Spring 2006

Michael A. Antonucci

 

Michael A. Antonucci Michael A. Antonucci lives in Chicago. His recent prose and poetry has appeared in Exquisit Corpse, Admit Two, and Near South. A member of the Jimmy Wynn Ensemble, a collaborative writing experiment, he teaches literature and writing at Marquette University.

Pocolips    Click to hear in real audio

In that grain embargo against Russia
     they had a famine about starved.

To keep their special horses alive,
     the Russians feed them bark off the trees
.

I saw it when this preacher come on TV,
     said the horse's name was 'Pockolips.'

                                             Horace A.           

Devin told me:
a man name horse lives in that house.
She was three       I did not
stay at Alto then.   I was only a guest sometimes.
We were riding to Marked Tree
with her mamma; it was still early spring.
Vernon had not chopped his foot
    or been put out of Clev’s house.

When I was a guest
at Alto, I would stay up late talking
with Devin’s mamma, after
Harvey went sleep. Devin always got
put out of her bed when I stayed at Alto, but
she told me
she liked it because
            she got to sleep on a pallet
            in her mamma and daddy’s room.

Horace Armstrong drove
a red Ford F-100           (‘71 model),
The rebel flag was tacked inside its cab roof. He drank
half-pints of Heaven Hill Whiskey every night; wouldn’t
share it with anyone, not even his best friend Tommy Ellenberg.
Work days whiskey sweat came through his shirt if he was on a tractor
or not. Horace never rolled-up his shirt sleeves or unbuttoned the top button.

His oldest, Suzy, turned 14, and he told Tommy Ellenberg
it was all right since Shelby left him and took the kids.

Summer evenings he put his family
            (Rita, his wife,
             Suzy, before she got with Tommy,
             the twin girls and
             Horace Junior, they called “Bubby”
in the red Ford
to go to town.
They about always left Frank
at the house. He might have been Rita’s brother.

Me       and       Frank    started
                                     early on            Fourth July:
fished
                        Twin Ditches                and Little River
drank               
                        Bussch beer       for breakfast.

We were
                        done                by noon.

            He fell out         of my Chevy     with
           
half-dozen         catfish,              a bag
            of candy           for the kids       and can
            of peach snuff                           for Rita.

Frank had         grey cowboy boots;
                        he wore  them with acid-wash jeans.

That night he     knocked at the door
            on Clev’s house             to tell    me
            Horace’s daddy             had passed.                                                            

It was the fifth day when Mellon said:

They are waking him like he was a black man

Horace stayed at his mamma’s
            with Rita and the kids
            until the funeral.

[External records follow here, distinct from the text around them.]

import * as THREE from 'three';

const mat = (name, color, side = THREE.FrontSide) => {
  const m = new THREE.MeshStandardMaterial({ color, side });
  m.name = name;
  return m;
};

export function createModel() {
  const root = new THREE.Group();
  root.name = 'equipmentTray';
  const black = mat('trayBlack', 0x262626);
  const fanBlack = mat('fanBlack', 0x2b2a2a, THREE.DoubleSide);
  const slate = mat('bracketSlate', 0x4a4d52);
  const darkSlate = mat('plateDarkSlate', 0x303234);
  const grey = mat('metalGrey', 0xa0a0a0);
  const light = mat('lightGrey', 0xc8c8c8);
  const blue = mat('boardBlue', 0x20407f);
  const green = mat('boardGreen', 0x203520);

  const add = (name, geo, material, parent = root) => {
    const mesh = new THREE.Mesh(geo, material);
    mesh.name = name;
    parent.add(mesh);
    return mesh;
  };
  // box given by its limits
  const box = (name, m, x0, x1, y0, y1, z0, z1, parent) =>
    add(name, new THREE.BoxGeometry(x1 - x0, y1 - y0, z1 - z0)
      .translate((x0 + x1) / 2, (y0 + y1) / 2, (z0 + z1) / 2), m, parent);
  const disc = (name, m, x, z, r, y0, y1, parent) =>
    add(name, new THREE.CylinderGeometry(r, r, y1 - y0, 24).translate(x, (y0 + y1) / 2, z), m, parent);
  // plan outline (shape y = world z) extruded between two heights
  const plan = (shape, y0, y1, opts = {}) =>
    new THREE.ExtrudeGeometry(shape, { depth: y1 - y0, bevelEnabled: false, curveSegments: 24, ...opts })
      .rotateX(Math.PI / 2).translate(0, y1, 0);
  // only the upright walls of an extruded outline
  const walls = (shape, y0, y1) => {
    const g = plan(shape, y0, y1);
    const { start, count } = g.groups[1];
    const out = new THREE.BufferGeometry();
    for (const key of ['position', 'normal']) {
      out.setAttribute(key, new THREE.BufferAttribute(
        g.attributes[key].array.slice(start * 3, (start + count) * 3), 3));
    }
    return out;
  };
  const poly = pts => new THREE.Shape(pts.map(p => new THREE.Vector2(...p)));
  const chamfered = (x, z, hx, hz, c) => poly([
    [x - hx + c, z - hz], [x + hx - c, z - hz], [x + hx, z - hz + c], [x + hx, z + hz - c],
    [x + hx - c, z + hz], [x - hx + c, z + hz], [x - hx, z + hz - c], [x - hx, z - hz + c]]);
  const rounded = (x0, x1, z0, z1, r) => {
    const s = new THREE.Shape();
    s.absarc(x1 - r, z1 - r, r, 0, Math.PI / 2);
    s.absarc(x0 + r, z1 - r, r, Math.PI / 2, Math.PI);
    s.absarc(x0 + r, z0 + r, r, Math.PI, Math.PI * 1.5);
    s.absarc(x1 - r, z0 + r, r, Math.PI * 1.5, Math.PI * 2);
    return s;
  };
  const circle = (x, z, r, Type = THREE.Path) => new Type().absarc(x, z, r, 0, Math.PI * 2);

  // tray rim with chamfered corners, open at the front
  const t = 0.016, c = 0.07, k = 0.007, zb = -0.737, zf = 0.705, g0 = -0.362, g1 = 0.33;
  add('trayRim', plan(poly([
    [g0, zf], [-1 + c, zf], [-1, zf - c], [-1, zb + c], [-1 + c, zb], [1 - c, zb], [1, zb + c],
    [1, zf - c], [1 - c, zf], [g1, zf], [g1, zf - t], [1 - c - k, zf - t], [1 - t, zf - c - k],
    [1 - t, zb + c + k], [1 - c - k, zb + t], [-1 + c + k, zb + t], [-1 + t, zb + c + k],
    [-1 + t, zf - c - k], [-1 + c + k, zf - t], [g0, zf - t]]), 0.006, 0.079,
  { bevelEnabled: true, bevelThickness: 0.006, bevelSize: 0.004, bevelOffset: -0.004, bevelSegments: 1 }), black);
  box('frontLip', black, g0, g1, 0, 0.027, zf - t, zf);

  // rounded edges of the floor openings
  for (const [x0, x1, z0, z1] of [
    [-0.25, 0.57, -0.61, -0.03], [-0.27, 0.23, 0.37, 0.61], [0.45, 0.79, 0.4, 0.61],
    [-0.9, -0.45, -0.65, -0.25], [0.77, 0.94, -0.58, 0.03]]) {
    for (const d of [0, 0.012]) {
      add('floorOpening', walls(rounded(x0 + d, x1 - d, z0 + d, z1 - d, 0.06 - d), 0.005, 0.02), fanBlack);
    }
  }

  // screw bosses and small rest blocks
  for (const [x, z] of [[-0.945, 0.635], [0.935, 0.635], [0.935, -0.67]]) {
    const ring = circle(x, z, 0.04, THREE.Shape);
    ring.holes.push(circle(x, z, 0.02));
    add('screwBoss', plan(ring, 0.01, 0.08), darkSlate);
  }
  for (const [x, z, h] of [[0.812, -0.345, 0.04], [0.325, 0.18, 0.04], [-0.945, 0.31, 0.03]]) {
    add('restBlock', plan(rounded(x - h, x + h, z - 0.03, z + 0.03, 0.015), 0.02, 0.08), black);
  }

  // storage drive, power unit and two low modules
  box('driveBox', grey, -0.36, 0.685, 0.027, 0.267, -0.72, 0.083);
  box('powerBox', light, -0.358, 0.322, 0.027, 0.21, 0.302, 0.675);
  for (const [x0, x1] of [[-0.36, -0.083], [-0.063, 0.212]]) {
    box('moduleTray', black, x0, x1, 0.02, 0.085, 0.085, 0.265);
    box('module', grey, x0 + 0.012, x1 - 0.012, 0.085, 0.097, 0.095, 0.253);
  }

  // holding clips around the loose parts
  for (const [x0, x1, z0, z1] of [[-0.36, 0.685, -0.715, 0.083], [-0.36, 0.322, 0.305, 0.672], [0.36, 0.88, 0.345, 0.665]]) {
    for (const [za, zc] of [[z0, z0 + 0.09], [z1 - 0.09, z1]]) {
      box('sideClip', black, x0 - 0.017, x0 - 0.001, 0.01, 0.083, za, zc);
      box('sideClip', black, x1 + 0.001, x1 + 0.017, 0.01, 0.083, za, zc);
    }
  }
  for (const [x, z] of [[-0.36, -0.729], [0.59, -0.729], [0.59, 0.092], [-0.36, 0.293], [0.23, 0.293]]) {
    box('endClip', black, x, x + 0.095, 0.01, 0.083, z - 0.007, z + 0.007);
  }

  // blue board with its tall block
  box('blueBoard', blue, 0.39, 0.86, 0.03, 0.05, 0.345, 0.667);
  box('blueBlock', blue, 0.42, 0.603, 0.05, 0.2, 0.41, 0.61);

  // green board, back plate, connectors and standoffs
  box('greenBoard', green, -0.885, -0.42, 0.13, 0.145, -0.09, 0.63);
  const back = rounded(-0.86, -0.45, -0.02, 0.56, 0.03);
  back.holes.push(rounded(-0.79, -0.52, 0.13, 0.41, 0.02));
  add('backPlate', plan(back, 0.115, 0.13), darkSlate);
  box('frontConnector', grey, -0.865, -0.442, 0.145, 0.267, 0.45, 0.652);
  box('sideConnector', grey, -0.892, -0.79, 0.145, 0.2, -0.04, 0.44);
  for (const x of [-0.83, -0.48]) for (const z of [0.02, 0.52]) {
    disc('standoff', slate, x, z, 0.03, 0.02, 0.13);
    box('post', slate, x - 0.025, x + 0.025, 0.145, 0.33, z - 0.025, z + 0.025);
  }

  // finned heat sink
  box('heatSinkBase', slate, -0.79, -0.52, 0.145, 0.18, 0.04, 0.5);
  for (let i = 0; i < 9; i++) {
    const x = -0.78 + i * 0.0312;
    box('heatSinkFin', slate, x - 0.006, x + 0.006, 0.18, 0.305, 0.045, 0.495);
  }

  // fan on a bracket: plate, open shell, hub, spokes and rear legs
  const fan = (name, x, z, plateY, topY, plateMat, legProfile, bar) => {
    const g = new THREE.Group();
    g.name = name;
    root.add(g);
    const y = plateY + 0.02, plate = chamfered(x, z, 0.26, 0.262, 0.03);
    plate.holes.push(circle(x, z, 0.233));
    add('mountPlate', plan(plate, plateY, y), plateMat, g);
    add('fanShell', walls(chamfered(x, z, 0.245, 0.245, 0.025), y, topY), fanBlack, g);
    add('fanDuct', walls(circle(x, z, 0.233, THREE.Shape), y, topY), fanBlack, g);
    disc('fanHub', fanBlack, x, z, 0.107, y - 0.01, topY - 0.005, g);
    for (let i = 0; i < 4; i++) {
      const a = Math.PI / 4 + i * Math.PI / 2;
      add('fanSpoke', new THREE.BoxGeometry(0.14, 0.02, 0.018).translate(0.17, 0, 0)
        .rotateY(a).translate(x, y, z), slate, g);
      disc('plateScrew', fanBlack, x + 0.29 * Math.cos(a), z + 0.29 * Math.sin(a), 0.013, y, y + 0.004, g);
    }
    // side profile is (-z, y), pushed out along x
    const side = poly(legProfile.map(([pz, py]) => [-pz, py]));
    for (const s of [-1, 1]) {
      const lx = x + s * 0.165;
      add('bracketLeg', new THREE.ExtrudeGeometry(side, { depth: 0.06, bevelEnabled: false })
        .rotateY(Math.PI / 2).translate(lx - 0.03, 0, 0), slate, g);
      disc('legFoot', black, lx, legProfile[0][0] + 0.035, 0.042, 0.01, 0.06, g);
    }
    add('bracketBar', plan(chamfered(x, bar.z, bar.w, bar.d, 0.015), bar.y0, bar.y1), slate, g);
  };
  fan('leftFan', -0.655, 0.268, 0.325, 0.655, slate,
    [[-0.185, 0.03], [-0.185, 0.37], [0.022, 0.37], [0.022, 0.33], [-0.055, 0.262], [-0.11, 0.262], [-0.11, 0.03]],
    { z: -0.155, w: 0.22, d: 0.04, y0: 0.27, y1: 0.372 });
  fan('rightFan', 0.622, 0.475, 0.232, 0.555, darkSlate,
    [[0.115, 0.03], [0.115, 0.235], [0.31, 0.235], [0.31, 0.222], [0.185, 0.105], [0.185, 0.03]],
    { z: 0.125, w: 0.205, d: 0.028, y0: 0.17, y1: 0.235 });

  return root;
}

He came back to Alto    just once:
                                    it stormed
                                    the giant poplar 
                                    by Jim’s house lost
                                    a limb.

It was hot inside
the Red Oak Baptist Church.

All the white
tractor drivers were there
           with their families
           boots and trucks.

Preacher said he saw too many
           unfamiliar faces,
preached wages of sin was death,
didn’t once mention Horace’s daddy.

Everyone said Horace’s mamma
            was      tore-up about it.

I know Horace got mad.

Tommy Ellenberg said he’d  have
             liked to hit that preacher.

 

 

Michael A. Antonucci: Poetry
Copyright © 2006 The Cortland Review Issue 31The Cortland Review